“There is a cooperative effort by the United States and Mexican governments to investigate the theft of petroleum products from Mexico,” said Nancy Herrera, spokeswoman for the U.S. Attorney’s office in Houston.
The Immigration and Customs Enforcement agency, or ICE, will hold a news conference in San Antonio on Tuesday to announce that the United States will return $2.4 million in funds generated from oil smuggling to the Mexican government, the agency said.
The announcement comes on the heels of U.S. President Barack Obama’s meetings over the weekend with Mexican President Felipe Calderon and Canadian Prime Minister Stephen Harper in Guadalajara, Mexico.
At least one U.S. energy industry executive has pleaded guilty in a scheme to steal about $2 million worth of petroleum products from Mexico’s state oil monopoly Pemex and sell it to U.S. refiners.
Donald Schroeder, president of Houston-based Trammo Petroleum, pleaded guilty in May to smuggling stolen petroleum products — including crude oil condensate — from Pemex, according to court documents. Schroeder is scheduled to be sentenced in December.
Trammo Petroleum purchased the stolen petroleum products, which were shipped into the United States on barges and trucks, and then sold them to unspecified unnamed companies, according to documents filed by the U.S. government in May 2009.
“He has admitted he and others were involved in shipping a barge of condensate worth $2 million from Brownsville (Texas) to a company near Houston,” Herrera said.
Fuel theft is rampant in Mexico and costs state oil monopoly Pemex more than $2 billion a year. Federal police last month raided the Pemex headquarters as part of an investigation into the thefts.
President Felipe Calderon last week accused the country’s powerful drug gangs of being involved in the fuel thefts.
Mexican fuel thieves take advantage of Pemex’s aging pipeline network to tap into pipes and siphon off fuel. The company located 396 illegal connections to its fuel pipelines in 2008, Pemex said.
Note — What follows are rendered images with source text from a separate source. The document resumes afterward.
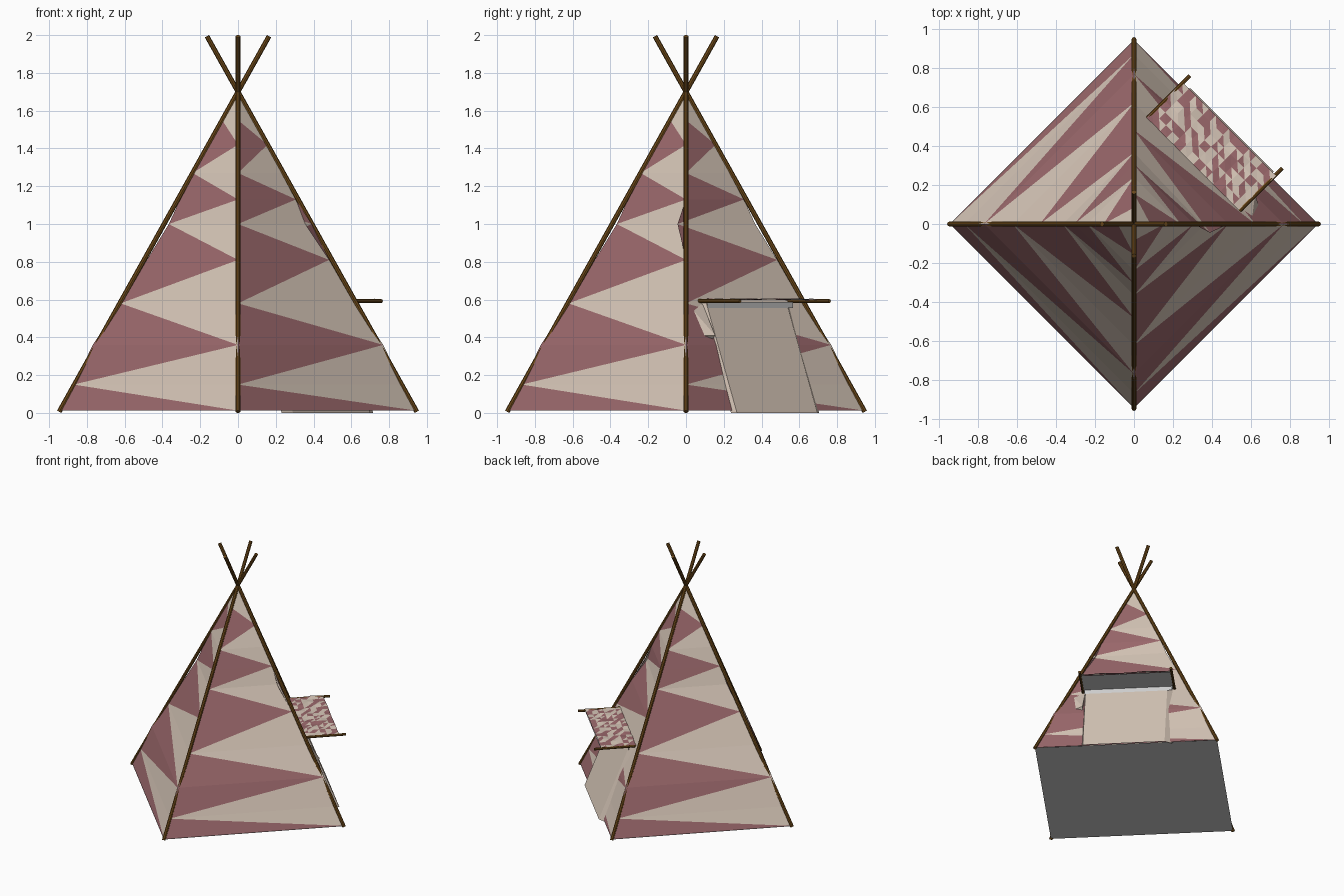
import bpy, bmesh, math, random
from mathutils import Vector

if "Cube" in bpy.data.objects:
    bpy.data.objects.remove(bpy.data.objects["Cube"])

random.seed(4)

def material(name, col):
    m = bpy.data.materials.new(name)
    m.diffuse_color = (*col, 1)
    m.use_nodes = True
    m.node_tree.nodes["Principled BSDF"].inputs["Base Color"].default_value = m.diffuse_color
    return m

CREAM = material("cream_cloth", (0.68, 0.57, 0.48))
RED = material("red_cloth", (0.33, 0.14, 0.15))
WOOD = material("wood", (0.16, 0.07, 0.01))

def mesh_object(name, polys, mats):
    """polys: list of (points, material index)"""
    bm = bmesh.new()
    for pts, mi in polys:
        bm.faces.new([bm.verts.new(p) for p in pts]).material_index = mi
    bmesh.ops.remove_doubles(bm, verts=bm.verts, dist=1e-4)
    me = bpy.data.meshes.new(name)
    bm.to_mesh(me)
    bm.free()
    for m in mats:
        me.materials.append(m)
    ob = bpy.data.objects.new(name, me)
    bpy.context.collection.objects.link(ob)
    return ob

def rod(name, a, b, r, sides=8):
    a, b = Vector(a), Vector(b)
    bpy.ops.mesh.primitive_cylinder_add(vertices=sides, radius=r, depth=(b - a).length,
                                        location=(a + b) / 2)
    ob = bpy.context.object
    ob.name = name
    ob.rotation_euler = (b - a).to_track_quat('Z', 'Y').to_euler()
    ob.data.materials.append(WOOD)

BASE, APEX = 0.95, 1.7

def pole_point(angle, z, off=0.0):
    r = BASE * (1 - z / APEX) + off
    return Vector((r * math.cos(angle), r * math.sin(angle), z))

# Four crossing poles
for k, side in enumerate(("right", "back", "left", "front")):
    a = k * math.pi / 2
    rod("pole_" + side, pole_point(a, 0.006), pole_point(a, 1.994), 0.013)

# Striped cloth walls: every row is split into a red and a cream triangle
ROWS = [0.012, 0.15, 0.36, 0.58, 0.81, 1.0, 1.13, 1.27, 1.42, 1.55, 1.69]
SAG = [0, 0.004, 0.02, -0.004, -0.015, -0.025, -0.012, 0, 0, 0, 0]
for k, side in enumerate(("back_right", "back_left", "front_left", "front_right")):
    a = k * math.pi / 2
    left = [pole_point(a, z, s) for z, s in zip(ROWS, SAG)]
    right = [pole_point(a + math.pi / 2, z, s) for z, s in zip(ROWS, SAG)]
    if k == 0:  # loose fold hanging past the right pole
        left[5] = Vector((0.39, -0.045, 1.0))
    polys = []
    for i in range(len(ROWS) - 1):
        l0, r0, l1, r1 = left[i], right[i], left[i + 1], right[i + 1]
        if i % 2 == 0:
            polys += [((l0, r0, l1), 1), ((r0, r1, l1), 0)]
        else:
            polys += [((l0, r0, r1), 0), ((l0, r1, l1), 1)]
    mesh_object("wall_" + side, polys, [CREAM, RED])

# Grey floor sheet
mesh_object("floor", [([pole_point(-k * math.pi / 2, 0.01) for k in range(4)], 0)], [])

# Frame of the doorway side: u along the wall, d outward
U, N = Vector((-1, 1, 0)).normalized(), Vector((1, 1, 0)).normalized()

def P(u, d, z):
    return U * u + N * d + Vector((0, 0, z))

def wall_d(z, off=0.0):
    return BASE / math.sqrt(2) * (1 - z / APEX) + off

# Plain door curtain with folded-back edges
section = [(-0.325, -0.01), (-0.315, 0.025), (0.285, 0.025), (0.335, -0.01)]
polys = []
for (u0, o0), (u1, o1) in zip(section, section[1:]):
    polys.append(([P(u0, wall_d(0, o0), 0), P(u1, wall_d(0, o1), 0),
                   P(u1, wall_d(0.585, o1), 0.585), P(u0, wall_d(0.585, o0), 0.585)], 0))
mesh_object("door_curtain", polys, [CREAM])

# Tied-up corner of the curtain
tip, top = P(-0.40, wall_d(0.54, 0.0), 0.54), P(-0.32, wall_d(0.58, 0.0), 0.58)
low, out = P(-0.33, wall_d(0.39, 0.01), 0.39), P(-0.33, wall_d(0.4, 0.035), 0.41)
knee = P(-0.40, wall_d(0.41, 0.0), 0.41)
mesh_object("curtain_corner", [((tip, out, top), 0), ((tip, knee, out), 0),
                               ((knee, low, out), 0), ((top, out, low), 0)], [CREAM])

# Awning cloth of small triangles in a random patchwork
NU, ND, D0, D1 = 14, 6, 0.43, 0.69
grid = [[P(-0.34 + 0.68 * i / NU, D0 + (D1 - D0) * j / ND, 0.6 + random.uniform(-0.004, 0.006))
         for j in range(ND + 1)] for i in range(NU + 1)]
polys = []
for i in range(NU):
    for j in range(ND):
        a, b, c, d = grid[i][j], grid[i][j + 1], grid[i + 1][j + 1], grid[i + 1][j]
        polys += [((a, b, c), random.randint(0, 1)), ((a, c, d), random.randint(0, 1))]
mesh_object("awning_cloth", polys, [CREAM, RED])

# Grey awning lining and the short drop at the doorway
mesh_object("awning_lining", [
    ([P(-0.335, D0, 0.588), P(0.335, D0, 0.588), P(0.335, D1, 0.588), P(-0.335, D1, 0.588)], 0),
    ([P(-0.32, 0.48, 0.555), P(0.32, 0.48, 0.555), P(0.32, 0.48, 0.588), P(-0.32, 0.48, 0.588)], 0)],
    [])

# Awning rods
for s, side in ((-1, "right"), (1, "left")):
    rod("awning_rod_" + side, P(0.335 * s, 0.43, 0.592), P(0.335 * s, 0.74, 0.592), 0.01)
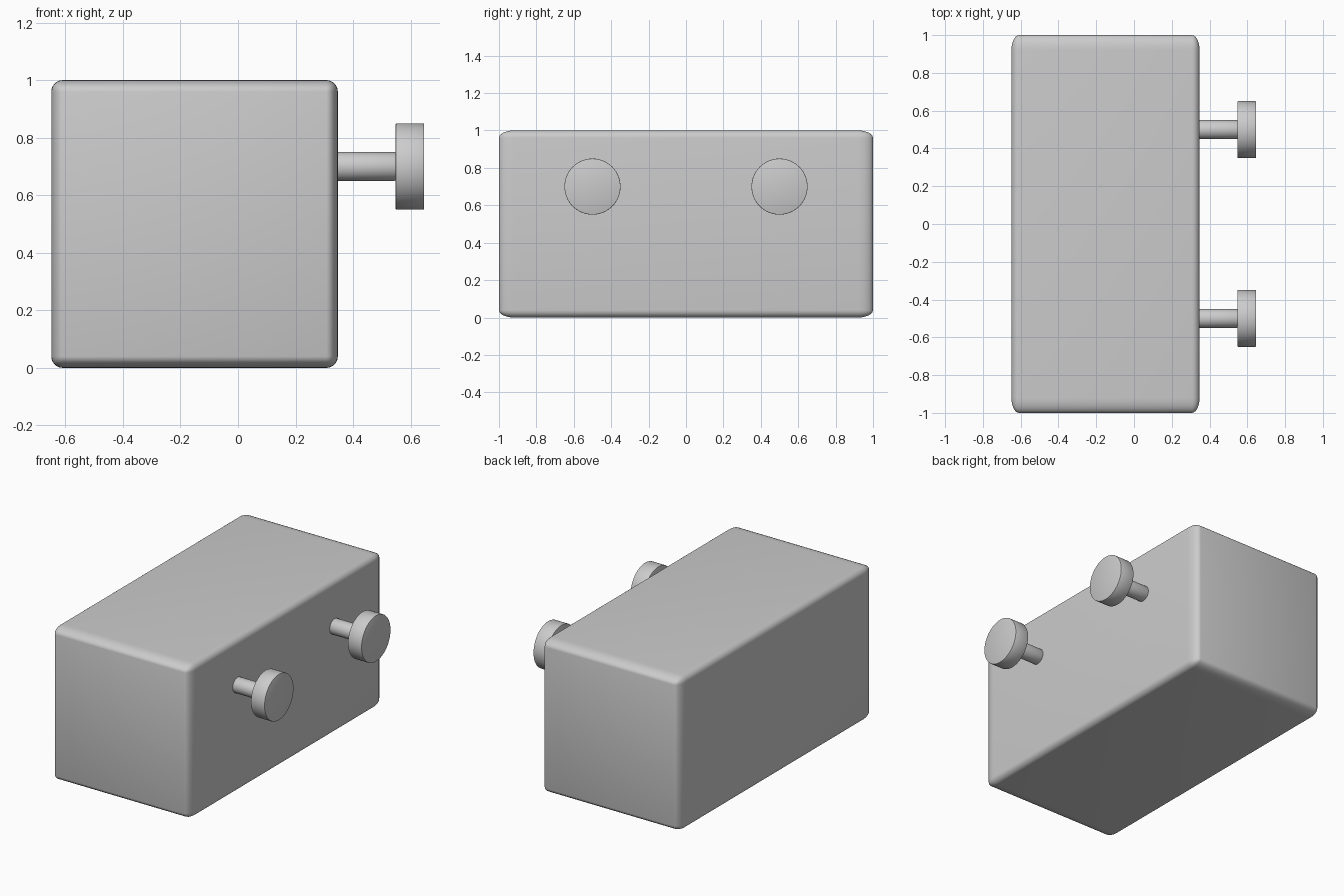
import bpy
from math import pi, radians

if "Cube" in bpy.data.objects:
    bpy.data.objects.remove(bpy.data.objects["Cube"])


def smooth(obj, angle=35):
    bpy.ops.object.select_all(action='DESELECT')
    obj.select_set(True)
    bpy.context.view_layer.objects.active = obj
    bpy.ops.object.shade_smooth_by_angle(angle=radians(angle))


def bevel(obj, width, segments):
    mod = obj.modifiers.new("rounded_edges", 'BEVEL')
    mod.width = width
    mod.segments = segments
    mod.limit_method = 'ANGLE'
    mod.angle_limit = radians(40)
    bpy.context.view_layer.objects.active = obj
    bpy.ops.object.modifier_apply(modifier=mod.name)


def disc(name, x0, x1, y, z, radius, edge):
    # Cylinder lying along x between x0 and x1
    bpy.ops.mesh.primitive_cylinder_add(vertices=64, radius=radius, depth=x1 - x0,
                                        location=((x0 + x1) / 2, y, z),
                                        rotation=(0, pi / 2, 0))
    obj = bpy.context.object
    obj.name = name
    bevel(obj, edge, 2)
    smooth(obj)


# Drawer body: rounded cube stretched along y, so its rounding stretches too
bpy.ops.mesh.primitive_cube_add(size=1, location=(-0.151, 0, 0.5))
body = bpy.context.object
body.name = "drawer_body"
bevel(body, 0.04, 6)
body.scale = (0.996, 2, 1)
bpy.ops.object.transform_apply(location=False, rotation=False, scale=True)
smooth(body)

# Two knobs, each a thin stem with a wide flat cap
for side, y in (("front", -0.5), ("back", 0.5)):
    disc(side + "_knob_stem", 0.32, 0.55, y, 0.7, 0.05, 0.006)
    disc(side + "_knob_cap", 0.548, 0.647, y, 0.7, 0.15, 0.003)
Pemex officials admit they have no clear idea how much fuel is stolen every year.
Additional reporting by Robert Campbell in Mexico City; Editing by Christian Wiessner